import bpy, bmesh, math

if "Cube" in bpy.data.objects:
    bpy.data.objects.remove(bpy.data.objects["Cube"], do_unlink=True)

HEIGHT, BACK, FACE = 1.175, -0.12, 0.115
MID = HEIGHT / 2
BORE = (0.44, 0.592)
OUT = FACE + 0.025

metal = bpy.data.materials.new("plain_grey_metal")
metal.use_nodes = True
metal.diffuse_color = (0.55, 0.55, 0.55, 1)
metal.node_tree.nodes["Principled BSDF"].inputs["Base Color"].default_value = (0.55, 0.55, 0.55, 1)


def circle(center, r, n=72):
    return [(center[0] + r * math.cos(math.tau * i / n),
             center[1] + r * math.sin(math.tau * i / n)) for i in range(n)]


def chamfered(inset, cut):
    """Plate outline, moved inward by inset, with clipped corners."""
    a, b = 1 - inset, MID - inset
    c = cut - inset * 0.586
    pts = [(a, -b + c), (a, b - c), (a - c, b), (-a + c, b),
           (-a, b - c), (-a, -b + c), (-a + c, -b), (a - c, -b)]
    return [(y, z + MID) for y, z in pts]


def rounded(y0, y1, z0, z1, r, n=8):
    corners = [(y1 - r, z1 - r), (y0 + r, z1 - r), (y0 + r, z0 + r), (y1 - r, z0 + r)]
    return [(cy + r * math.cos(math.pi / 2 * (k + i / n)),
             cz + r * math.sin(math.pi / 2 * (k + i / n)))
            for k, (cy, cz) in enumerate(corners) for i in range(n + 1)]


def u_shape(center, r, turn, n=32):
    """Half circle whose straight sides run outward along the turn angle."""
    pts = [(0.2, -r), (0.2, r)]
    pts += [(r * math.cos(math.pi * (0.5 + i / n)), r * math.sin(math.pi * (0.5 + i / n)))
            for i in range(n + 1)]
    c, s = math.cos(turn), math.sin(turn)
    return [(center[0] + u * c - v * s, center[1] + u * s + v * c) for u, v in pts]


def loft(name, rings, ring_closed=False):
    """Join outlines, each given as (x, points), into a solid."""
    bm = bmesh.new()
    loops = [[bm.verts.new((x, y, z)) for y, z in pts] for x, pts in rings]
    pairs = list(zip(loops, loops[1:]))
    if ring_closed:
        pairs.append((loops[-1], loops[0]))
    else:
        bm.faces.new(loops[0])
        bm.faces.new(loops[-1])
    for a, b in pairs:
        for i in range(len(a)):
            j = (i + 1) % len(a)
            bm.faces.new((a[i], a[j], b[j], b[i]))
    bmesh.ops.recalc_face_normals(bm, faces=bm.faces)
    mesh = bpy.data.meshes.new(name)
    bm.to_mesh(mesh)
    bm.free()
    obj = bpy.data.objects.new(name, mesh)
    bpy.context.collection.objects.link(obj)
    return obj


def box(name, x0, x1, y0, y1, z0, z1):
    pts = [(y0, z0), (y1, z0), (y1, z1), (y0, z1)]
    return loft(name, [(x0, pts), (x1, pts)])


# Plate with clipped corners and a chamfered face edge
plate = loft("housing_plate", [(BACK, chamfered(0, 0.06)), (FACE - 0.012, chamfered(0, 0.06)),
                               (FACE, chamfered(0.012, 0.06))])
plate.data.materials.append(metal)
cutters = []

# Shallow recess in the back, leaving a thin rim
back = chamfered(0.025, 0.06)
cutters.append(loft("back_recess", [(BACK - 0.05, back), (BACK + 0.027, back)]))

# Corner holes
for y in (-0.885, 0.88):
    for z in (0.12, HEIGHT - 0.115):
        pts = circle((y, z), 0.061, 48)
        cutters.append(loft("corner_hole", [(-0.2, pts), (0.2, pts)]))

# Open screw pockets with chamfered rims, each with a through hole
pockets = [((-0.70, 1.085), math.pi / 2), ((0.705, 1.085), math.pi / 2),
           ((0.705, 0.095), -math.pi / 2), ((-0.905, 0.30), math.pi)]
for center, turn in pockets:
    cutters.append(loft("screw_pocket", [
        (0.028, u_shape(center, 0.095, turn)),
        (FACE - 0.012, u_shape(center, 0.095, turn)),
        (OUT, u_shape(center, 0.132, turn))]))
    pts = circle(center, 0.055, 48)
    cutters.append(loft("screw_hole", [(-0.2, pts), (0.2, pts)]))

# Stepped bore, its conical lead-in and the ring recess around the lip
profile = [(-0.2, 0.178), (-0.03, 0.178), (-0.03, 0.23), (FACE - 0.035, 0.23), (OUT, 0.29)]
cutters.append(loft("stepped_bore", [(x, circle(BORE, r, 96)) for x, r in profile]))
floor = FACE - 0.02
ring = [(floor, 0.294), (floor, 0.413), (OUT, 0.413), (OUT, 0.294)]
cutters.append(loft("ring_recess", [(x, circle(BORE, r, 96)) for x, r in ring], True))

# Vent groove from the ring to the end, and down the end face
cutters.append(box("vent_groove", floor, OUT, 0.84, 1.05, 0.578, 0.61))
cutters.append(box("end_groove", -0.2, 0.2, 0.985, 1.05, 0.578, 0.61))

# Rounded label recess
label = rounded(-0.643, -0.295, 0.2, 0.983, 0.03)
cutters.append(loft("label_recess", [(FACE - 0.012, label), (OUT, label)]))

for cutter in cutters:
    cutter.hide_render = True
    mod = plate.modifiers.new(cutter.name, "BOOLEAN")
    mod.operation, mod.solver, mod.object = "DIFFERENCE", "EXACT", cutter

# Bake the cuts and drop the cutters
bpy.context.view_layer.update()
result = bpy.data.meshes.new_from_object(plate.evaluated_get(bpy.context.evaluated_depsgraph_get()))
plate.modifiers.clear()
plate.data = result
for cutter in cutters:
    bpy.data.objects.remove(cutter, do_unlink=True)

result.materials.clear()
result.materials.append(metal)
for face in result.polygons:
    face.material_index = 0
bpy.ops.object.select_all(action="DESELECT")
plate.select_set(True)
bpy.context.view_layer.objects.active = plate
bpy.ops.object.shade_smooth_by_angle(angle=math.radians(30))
★ ★ ★ ★ ★ ★ ★
From the data above, work out how many lines contain the string "clear" and reply with only the number.

__Exercise solution__
2